WORK TO COMPLETE: Each line of the records below that contains "import" needs to be copied.
::::::::
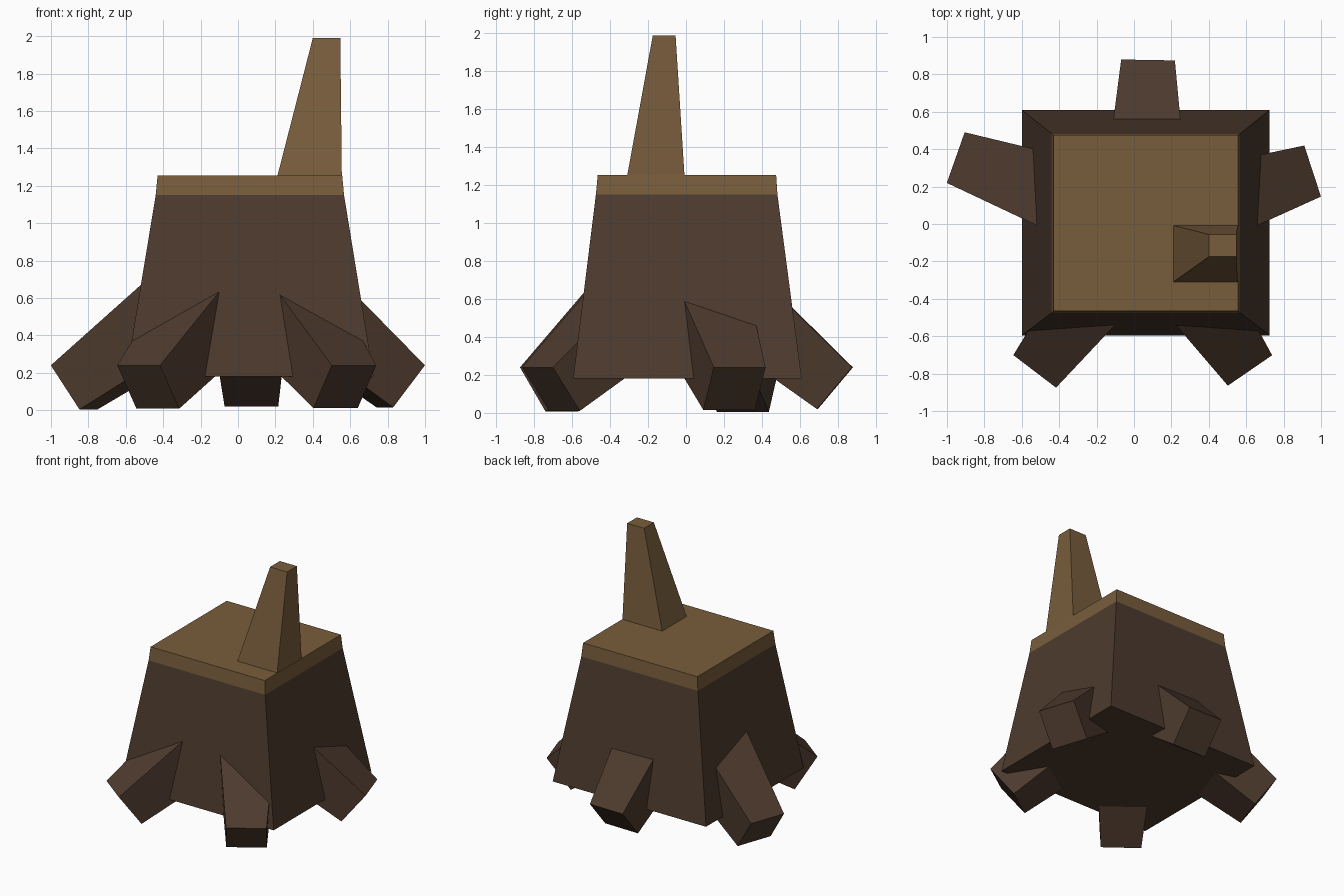
import bpy
from math import radians
from mathutils import Vector, Matrix

if "Cube" in bpy.data.objects:
    bpy.data.objects.remove(bpy.data.objects["Cube"])


def material(name, rgb):
    m = bpy.data.materials.new(name)
    m.diffuse_color = (*rgb, 1)
    m.use_nodes = True
    m.node_tree.nodes["Principled BSDF"].inputs["Base Color"].default_value = m.diffuse_color
    return m


bark = material("bark", (0.075, 0.043, 0.027))
wood = material("wood", (0.19, 0.11, 0.045))


def frustum(name, lower, upper, mat, matrix=None):
    """Tapered box between two rectangles (x0, x1, y0, y1, z)."""
    verts = []
    for x0, x1, y0, y1, z in (lower, upper):
        verts += [(x0, y0, z), (x1, y0, z), (x1, y1, z), (x0, y1, z)]
    if matrix:
        verts = [matrix @ Vector(v) for v in verts]
    sides = [(i, (i + 1) % 4, (i + 1) % 4 + 4, i + 4) for i in range(4)]
    mesh = bpy.data.meshes.new(name)
    mesh.from_pydata(verts, [], [(3, 2, 1, 0), (4, 5, 6, 7)] + sides)
    mesh.materials.append(mat)
    obj = bpy.data.objects.new(name, mesh)
    bpy.context.collection.objects.link(obj)
    return obj


# Stump body, cut top and the splinter left standing on it
frustum("trunk", (-0.60, 0.725, -0.595, 0.61, 0.18),
        (-0.44, 0.567, -0.475, 0.482, 1.15), bark)
frustum("cut_top", (-0.44, 0.567, -0.475, 0.482, 1.15),
        (-0.43, 0.557, -0.465, 0.475, 1.255), wood)
frustum("splinter", (0.21, 0.555, -0.31, -0.008, 1.25),
        (0.40, 0.547, -0.175, -0.055, 1.99), wood)

# Roots: square tapered beams; middle of the upper tip edge, yaw, pitch
SIDE, LENGTH, TAPER = 0.287, 0.75, 0.08
roots = {
    "root_left": (-0.953, 0.355, 160.6, 34.5),
    "root_front_left": (-0.531, -0.788, 232.7, 36),
    "root_front_right": (0.62, -0.783, -55.5, 37),
    "root_right": (0.955, 0.283, 18.1, 38.5),
    "root_back": (0.075, 0.877, 89, 40),
}
h, g = SIDE / 2, SIDE / 2 + LENGTH * TAPER
for name, (x, y, yaw, pitch) in roots.items():
    # local z runs from the tip up into the trunk, local x is the upper side
    turn = (Matrix.Rotation(radians(yaw), 4, 'Z')
            @ Matrix.Rotation(radians(pitch - 90), 4, 'Y'))
    m = Matrix.Translation((x, y, 0.24)) @ turn @ Matrix.Translation((-h, 0, 0))
    frustum(name, (-h, h, -h, h, 0), (-g, g, -g, g, LENGTH), bark, m)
::::::::
SOLUTION FOR THIS EXERCISE:
import bpy
from math import radians
from mathutils import Vector, Matrix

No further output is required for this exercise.